“Next-Generation Career and Technical Education in New York City: Final Report and Recommendations of the Mayoral Task Force on Career and Technical Education Innovation”
New York City should strengthen and better align its K-12 career and technical education to the needs of employers, higher education, and the global marketplace, according to a report by a task force of educators and others appointed by Mayor Michael R. Bloomberg.
The report cites information from task force member Joel I. Klein, the chancellor of the city’s 1.1 million-student public school system, showing a decline in the number of students choosing career and technical education, or CTE, despite the continuing high demand for highly skilled employees.

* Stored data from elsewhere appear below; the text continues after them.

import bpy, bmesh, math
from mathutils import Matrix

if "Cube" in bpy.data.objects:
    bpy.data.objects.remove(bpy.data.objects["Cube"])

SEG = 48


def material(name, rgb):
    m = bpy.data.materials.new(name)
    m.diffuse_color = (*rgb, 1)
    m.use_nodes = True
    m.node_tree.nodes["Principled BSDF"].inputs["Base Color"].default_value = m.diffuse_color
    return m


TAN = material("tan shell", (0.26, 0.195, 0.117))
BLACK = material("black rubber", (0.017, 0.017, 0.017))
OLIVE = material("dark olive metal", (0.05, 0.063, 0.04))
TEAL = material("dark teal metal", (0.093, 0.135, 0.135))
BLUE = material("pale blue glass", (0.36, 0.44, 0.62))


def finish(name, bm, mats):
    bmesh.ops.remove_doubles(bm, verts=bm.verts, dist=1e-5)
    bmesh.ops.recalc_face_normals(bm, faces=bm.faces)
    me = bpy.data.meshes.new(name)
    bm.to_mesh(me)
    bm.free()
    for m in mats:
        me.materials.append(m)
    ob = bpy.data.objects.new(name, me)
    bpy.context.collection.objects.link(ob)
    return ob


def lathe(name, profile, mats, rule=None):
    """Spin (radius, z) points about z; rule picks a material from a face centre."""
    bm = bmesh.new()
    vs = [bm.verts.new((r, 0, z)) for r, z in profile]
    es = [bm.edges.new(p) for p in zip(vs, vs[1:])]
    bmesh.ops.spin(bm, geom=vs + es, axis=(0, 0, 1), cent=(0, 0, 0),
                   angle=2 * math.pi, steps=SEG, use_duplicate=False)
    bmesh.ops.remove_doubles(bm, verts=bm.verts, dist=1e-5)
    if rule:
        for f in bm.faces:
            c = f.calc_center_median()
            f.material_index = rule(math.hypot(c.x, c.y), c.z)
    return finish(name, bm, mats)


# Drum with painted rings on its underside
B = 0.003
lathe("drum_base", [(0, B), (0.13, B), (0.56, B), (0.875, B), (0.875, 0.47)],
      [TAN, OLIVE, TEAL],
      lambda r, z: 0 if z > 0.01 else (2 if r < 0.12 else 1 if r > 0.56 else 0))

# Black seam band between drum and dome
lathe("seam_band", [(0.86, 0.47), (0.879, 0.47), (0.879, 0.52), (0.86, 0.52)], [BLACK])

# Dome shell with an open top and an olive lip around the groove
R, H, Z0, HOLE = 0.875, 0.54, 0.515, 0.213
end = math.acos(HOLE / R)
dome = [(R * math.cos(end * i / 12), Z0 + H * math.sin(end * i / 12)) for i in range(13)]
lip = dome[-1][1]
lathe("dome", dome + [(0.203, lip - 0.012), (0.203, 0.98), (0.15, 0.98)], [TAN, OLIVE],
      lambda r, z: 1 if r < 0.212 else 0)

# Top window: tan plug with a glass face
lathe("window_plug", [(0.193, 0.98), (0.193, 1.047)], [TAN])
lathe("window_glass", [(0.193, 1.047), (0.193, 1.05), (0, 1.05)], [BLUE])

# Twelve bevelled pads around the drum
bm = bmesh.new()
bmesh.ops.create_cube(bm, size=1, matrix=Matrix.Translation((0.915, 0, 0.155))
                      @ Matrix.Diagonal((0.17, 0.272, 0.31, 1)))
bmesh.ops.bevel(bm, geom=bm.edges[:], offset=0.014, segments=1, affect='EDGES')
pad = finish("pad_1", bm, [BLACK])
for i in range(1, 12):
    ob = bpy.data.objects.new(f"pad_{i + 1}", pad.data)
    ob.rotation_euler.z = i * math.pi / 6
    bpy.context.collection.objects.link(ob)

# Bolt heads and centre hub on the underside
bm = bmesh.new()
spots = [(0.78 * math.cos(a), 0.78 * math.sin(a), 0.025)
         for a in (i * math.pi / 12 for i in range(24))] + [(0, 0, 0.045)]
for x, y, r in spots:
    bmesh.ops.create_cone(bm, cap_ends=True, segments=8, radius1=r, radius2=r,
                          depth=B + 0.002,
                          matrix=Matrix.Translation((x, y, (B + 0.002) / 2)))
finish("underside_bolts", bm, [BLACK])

Among its recommendations, the report urges that the city’s 21 stand-alone CTE schools and other city CTE programs, which enrolled about 110,000 students last year, define needed skills, reform seat-time-based requirements, and reorient curricula toward growth industries.
The report also calls for a seamless pathway from secondary CTE education to studies at City University of New York, expanded opportunities for work-based learning, and the development of rigorous alternatives to some of the Regents exams, as New York’s state tests are known.
A version of this article appeared in the August 13, 2008 edition of Education Week